** Recorded information follows **

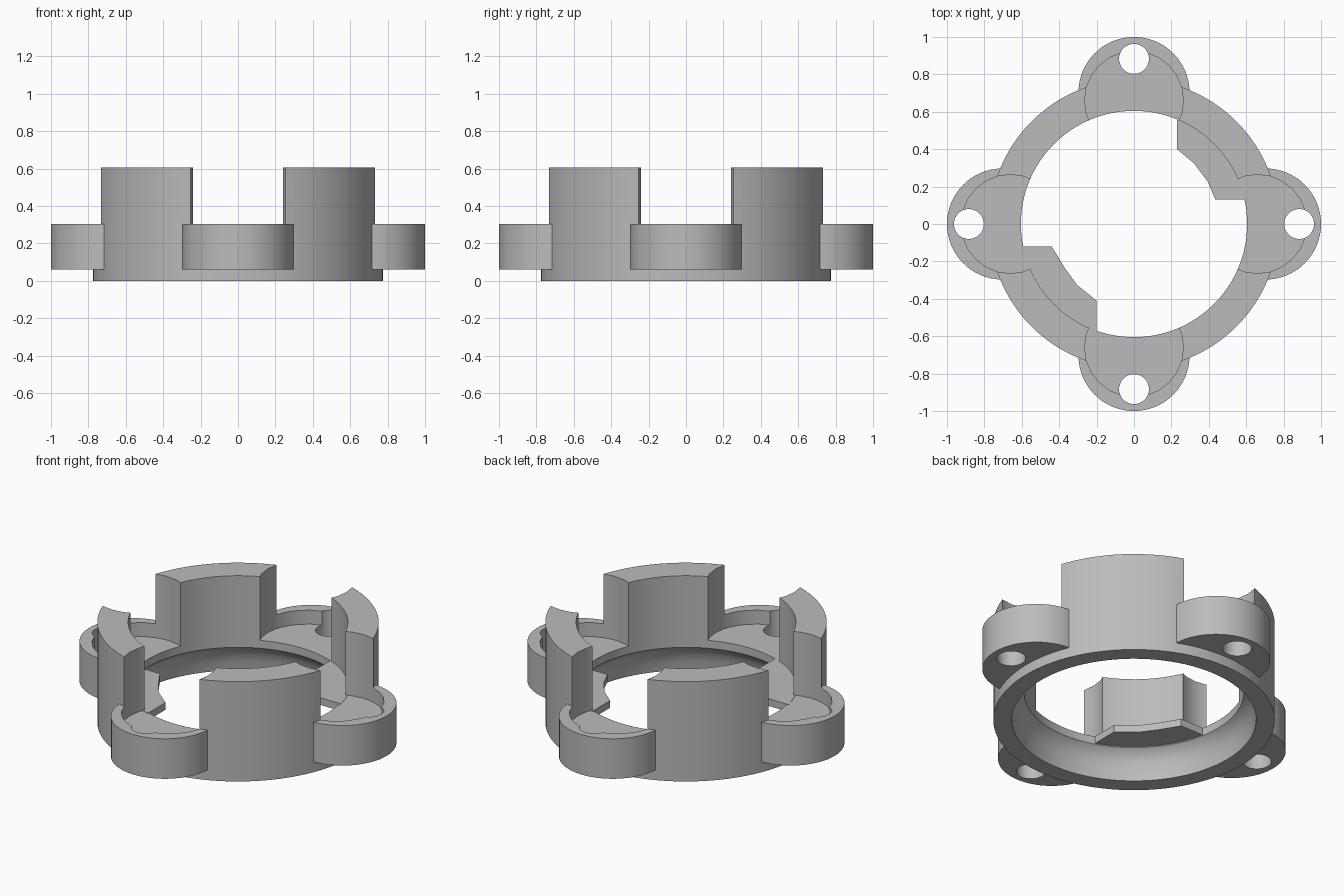
import bpy, bmesh, math
from mathutils import Matrix

cube = bpy.data.objects.get("Cube")
if cube:
    bpy.data.objects.remove(cube, do_unlink=True)

grey = bpy.data.materials.new("neutral grey")
grey.use_nodes = True
colour = (0.5, 0.5, 0.5, 1)
grey.diffuse_color = colour
grey.node_tree.nodes["Principled BSDF"].inputs["Base Color"].default_value = colour

RING, BORE, TOP, FLOOR = 0.775, 0.605, 0.607, 0.22
LOBE_BOTTOM, LOBE_TOP = 0.062, 0.305


def finish(name, bm):
    bmesh.ops.recalc_face_normals(bm, faces=bm.faces)
    mesh = bpy.data.meshes.new(name)
    bm.to_mesh(mesh)
    bm.free()
    mesh.materials.append(grey)
    obj = bpy.data.objects.new(name, mesh)
    bpy.context.collection.objects.link(obj)
    return obj


def cylinder(name, radius, z0, z1, x=0, y=0, sides=64):
    bm = bmesh.new()
    bmesh.ops.create_cone(bm, cap_ends=True, segments=sides, radius1=radius,
                          radius2=radius, depth=z1 - z0,
                          matrix=Matrix.Translation((x, y, (z0 + z1) / 2)))
    return finish(name, bm)


def lathe(name, profile, sides=96):
    """Solid of revolution; the profile starts and ends away from the axis."""
    bm = bmesh.new()
    rings = []
    for r, z in profile:
        rings.append([bm.verts.new((r * math.cos(a), r * math.sin(a), z))
                      for a in (math.tau * i / sides for i in range(sides))])
    for low, high in zip(rings, rings[1:]):
        for i in range(sides):
            j = (i + 1) % sides
            bm.faces.new((low[i], low[j], high[j], high[i]))
    bm.faces.new(rings[0])
    bm.faces.new(rings[-1])
    return finish(name, bm)


def combine(target, tool, operation):
    tool.hide_render = True
    mod = target.modifiers.new("cut", 'BOOLEAN')
    mod.operation = operation
    mod.solver = 'EXACT'
    mod.object = tool
    bpy.context.view_layer.objects.active = target
    bpy.ops.object.modifier_apply(modifier=mod.name)
    bpy.data.objects.remove(tool, do_unlink=True)


def prism(name, points, z0, z1):
    bm = bmesh.new()
    face = bm.faces.new([bm.verts.new((x, y, z0)) for x, y in points])
    extruded = bmesh.ops.extrude_face_region(bm, geom=[face])["geom"]
    verts = [v for v in extruded if isinstance(v, bmesh.types.BMVert)]
    bmesh.ops.translate(bm, verts=verts, vec=(0, 0, z1 - z0))
    return finish(name, bm)


# Round body with four bolt lobes
body = cylinder("collar_body", RING, 0, TOP, sides=96)
directions = [(1, 0), (0, 1), (-1, 0), (0, -1)]
for dx, dy in directions:
    combine(body, cylinder("lobe", 0.297, LOBE_BOTTOM, LOBE_TOP,
                           dx * 0.703, dy * 0.703), 'UNION')

# Central bore with a curved seat underneath
seat = [(0.673, -0.1), (0.673, 0), (0.667, 0.06), (0.653, 0.11),
        (0.633, 0.148), (BORE, 0.172), (BORE, 0.8)]
combine(body, lathe("bore", seat), 'DIFFERENCE')

# Pockets that split the wall into four towers, and the bolt holes
for dx, dy in directions:
    combine(body, cylinder("pocket", 0.264, FLOOR, 0.8,
                           dx * 0.66, dy * 0.66, 24), 'DIFFERENCE')
    combine(body, cylinder("bolt_hole", 0.08, -0.1, 0.7,
                           dx * 0.883, dy * 0.883, 32), 'DIFFERENCE')

# Two inner ledges on opposite towers
ledges = {
    "back_left_ledge": (1, [(0.23, 0.40), (0.32, 0.325), (0.395, 0.225), (0.435, 0.13)]),
    "front_right_ledge": (-1, [(0.20, 0.41), (0.305, 0.325), (0.37, 0.235), (0.44, 0.12)]),
}
for name, (side, inner) in ledges.items():
    reach = BORE + 0.01
    start = math.asin(inner[-1][1] / reach)
    end = math.acos(inner[0][0] / reach)
    arc = [start + (end - start) * i / 12 for i in range(13)]
    outer = [(reach * math.cos(a), reach * math.sin(a)) for a in arc]
    prism(name, [(side * x, side * y) for x, y in inner + outer], 0.178, FLOOR + 0.002)

# Smooth curved walls, sharp edges
bpy.ops.object.select_all(action='DESELECT')
body.select_set(True)
bpy.context.view_layer.objects.active = body
bpy.ops.object.shade_smooth_by_angle(angle=math.radians(28))
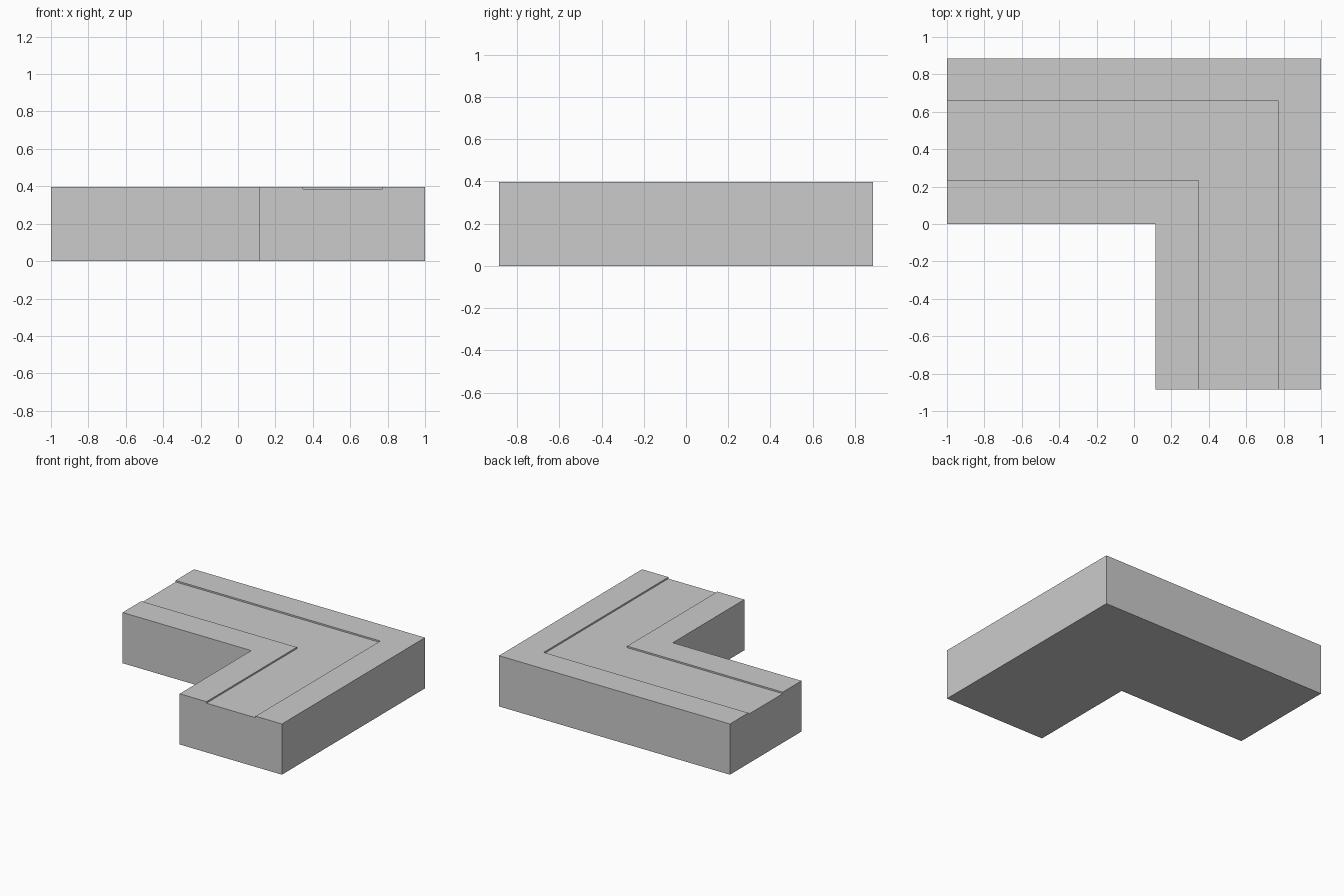
import bpy, bmesh

if "Cube" in bpy.data.objects:
    bpy.data.objects.remove(bpy.data.objects["Cube"])

INNER_X, INNER_Y = 0.115, 0.0   # inside corner of the L
END_X, END_Y = -1.0, -0.885     # open ends of the two arms
WIDTH, HEIGHT, DEPTH = 0.885, 0.397, 0.012
LANE_IN, LANE_OUT = 0.232, 0.657

# Cross-section: (distance outward from the inner edge, height)
profile = [(0, 0), (0, HEIGHT), (LANE_IN, HEIGHT), (LANE_IN, HEIGHT - DEPTH),
           (LANE_OUT, HEIGHT - DEPTH), (LANE_OUT, HEIGHT), (WIDTH, HEIGHT), (WIDTH, 0)]

# Sweep the section around the mitred corner
bm = bmesh.new()
west = [bm.verts.new((END_X, INNER_Y + t, z)) for t, z in profile]
corner = [bm.verts.new((INNER_X + t, INNER_Y + t, z)) for t, z in profile]
south = [bm.verts.new((INNER_X + t, END_Y, z)) for t, z in profile]
n = len(profile)
for a, b in ((west, corner), (corner, south)):
    for i in range(n):
        j = (i + 1) % n
        bm.faces.new((a[i], a[j], b[j], b[i]))

# End caps
bm.faces.new(west)
bm.faces.new(south[::-1])
bmesh.ops.recalc_face_normals(bm, faces=bm.faces[:])

mesh = bpy.data.meshes.new("road_corner")
bm.to_mesh(mesh)
bm.free()
road = bpy.data.objects.new("road_corner", mesh)
bpy.context.collection.objects.link(road)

** End of Recorded information **

- _Exercise requirements_
Could you restate the entries word for word, skipping any pictures?

- _Written solution_
import bpy, bmesh, math
from mathutils import Matrix

cube = bpy.data.objects.get("Cube")
if cube:
    bpy.data.objects.remove(cube, do_unlink=True)

grey = bpy.data.materials.new("neutral grey")
grey.use_nodes = True
colour = (0.5, 0.5, 0.5, 1)
grey.diffuse_color = colour
grey.node_tree.nodes["Principled BSDF"].inputs["Base Color"].default_value = colour

RING, BORE, TOP, FLOOR = 0.775, 0.605, 0.607, 0.22
LOBE_BOTTOM, LOBE_TOP = 0.062, 0.305


def finish(name, bm):
    bmesh.ops.recalc_face_normals(bm, faces=bm.faces)
    mesh = bpy.data.meshes.new(name)
    bm.to_mesh(mesh)
    bm.free()
    mesh.materials.append(grey)
    obj = bpy.data.objects.new(name, mesh)
    bpy.context.collection.objects.link(obj)
    return obj


def cylinder(name, radius, z0, z1, x=0, y=0, sides=64):
    bm = bmesh.new()
    bmesh.ops.create_cone(bm, cap_ends=True, segments=sides, radius1=radius,
                          radius2=radius, depth=z1 - z0,
                          matrix=Matrix.Translation((x, y, (z0 + z1) / 2)))
    return finish(name, bm)


def lathe(name, profile, sides=96):
    """Solid of revolution; the profile starts and ends away from the axis."""
    bm = bmesh.new()
    rings = []
    for r, z in profile:
        rings.append([bm.verts.new((r * math.cos(a), r * math.sin(a), z))
                      for a in (math.tau * i / sides for i in range(sides))])
    for low, high in zip(rings, rings[1:]):
        for i in range(sides):
            j = (i + 1) % sides
            bm.faces.new((low[i], low[j], high[j], high[i]))
    bm.faces.new(rings[0])
    bm.faces.new(rings[-1])
    return finish(name, bm)


def combine(target, tool, operation):
    tool.hide_render = True
    mod = target.modifiers.new("cut", 'BOOLEAN')
    mod.operation = operation
    mod.solver = 'EXACT'
    mod.object = tool
    bpy.context.view_layer.objects.active = target
    bpy.ops.object.modifier_apply(modifier=mod.name)
    bpy.data.objects.remove(tool, do_unlink=True)


def prism(name, points, z0, z1):
    bm = bmesh.new()
    face = bm.faces.new([bm.verts.new((x, y, z0)) for x, y in points])
    extruded = bmesh.ops.extrude_face_region(bm, geom=[face])["geom"]
    verts = [v for v in extruded if isinstance(v, bmesh.types.BMVert)]
    bmesh.ops.translate(bm, verts=verts, vec=(0, 0, z1 - z0))
    return finish(name, bm)


# Round body with four bolt lobes
body = cylinder("collar_body", RING, 0, TOP, sides=96)
directions = [(1, 0), (0, 1), (-1, 0), (0, -1)]
for dx, dy in directions:
    combine(body, cylinder("lobe", 0.297, LOBE_BOTTOM, LOBE_TOP,
                           dx * 0.703, dy * 0.703), 'UNION')

# Central bore with a curved seat underneath
seat = [(0.673, -0.1), (0.673, 0), (0.667, 0.06), (0.653, 0.11),
        (0.633, 0.148), (BORE, 0.172), (BORE, 0.8)]
combine(body, lathe("bore", seat), 'DIFFERENCE')

# Pockets that split the wall into four towers, and the bolt holes
for dx, dy in directions:
    combine(body, cylinder("pocket", 0.264, FLOOR, 0.8,
                           dx * 0.66, dy * 0.66, 24), 'DIFFERENCE')
    combine(body, cylinder("bolt_hole", 0.08, -0.1, 0.7,
                           dx * 0.883, dy * 0.883, 32), 'DIFFERENCE')

# Two inner ledges on opposite towers
ledges = {
    "back_left_ledge": (1, [(0.23, 0.40), (0.32, 0.325), (0.395, 0.225), (0.435, 0.13)]),
    "front_right_ledge": (-1, [(0.20, 0.41), (0.305, 0.325), (0.37, 0.235), (0.44, 0.12)]),
}
for name, (side, inner) in ledges.items():
    reach = BORE + 0.01
    start = math.asin(inner[-1][1] / reach)
    end = math.acos(inner[0][0] / reach)
    arc = [start + (end - start) * i / 12 for i in range(13)]
    outer = [(reach * math.cos(a), reach * math.sin(a)) for a in arc]
    prism(name, [(side * x, side * y) for x, y in inner + outer], 0.178, FLOOR + 0.002)

# Smooth curved walls, sharp edges
bpy.ops.object.select_all(action='DESELECT')
body.select_set(True)
bpy.context.view_layer.objects.active = body
bpy.ops.object.shade_smooth_by_angle(angle=math.radians(28))
import bpy, bmesh

if "Cube" in bpy.data.objects:
    bpy.data.objects.remove(bpy.data.objects["Cube"])

INNER_X, INNER_Y = 0.115, 0.0   # inside corner of the L
END_X, END_Y = -1.0, -0.885     # open ends of the two arms
WIDTH, HEIGHT, DEPTH = 0.885, 0.397, 0.012
LANE_IN, LANE_OUT = 0.232, 0.657

# Cross-section: (distance outward from the inner edge, height)
profile = [(0, 0), (0, HEIGHT), (LANE_IN, HEIGHT), (LANE_IN, HEIGHT - DEPTH),
           (LANE_OUT, HEIGHT - DEPTH), (LANE_OUT, HEIGHT), (WIDTH, HEIGHT), (WIDTH, 0)]

# Sweep the section around the mitred corner
bm = bmesh.new()
west = [bm.verts.new((END_X, INNER_Y + t, z)) for t, z in profile]
corner = [bm.verts.new((INNER_X + t, INNER_Y + t, z)) for t, z in profile]
south = [bm.verts.new((INNER_X + t, END_Y, z)) for t, z in profile]
n = len(profile)
for a, b in ((west, corner), (corner, south)):
    for i in range(n):
        j = (i + 1) % n
        bm.faces.new((a[i], a[j], b[j], b[i]))

# End caps
bm.faces.new(west)
bm.faces.new(south[::-1])
bmesh.ops.recalc_face_normals(bm, faces=bm.faces[:])

mesh = bpy.data.meshes.new("road_corner")
bm.to_mesh(mesh)
bm.free()
road = bpy.data.objects.new("road_corner", mesh)
bpy.context.collection.objects.link(road)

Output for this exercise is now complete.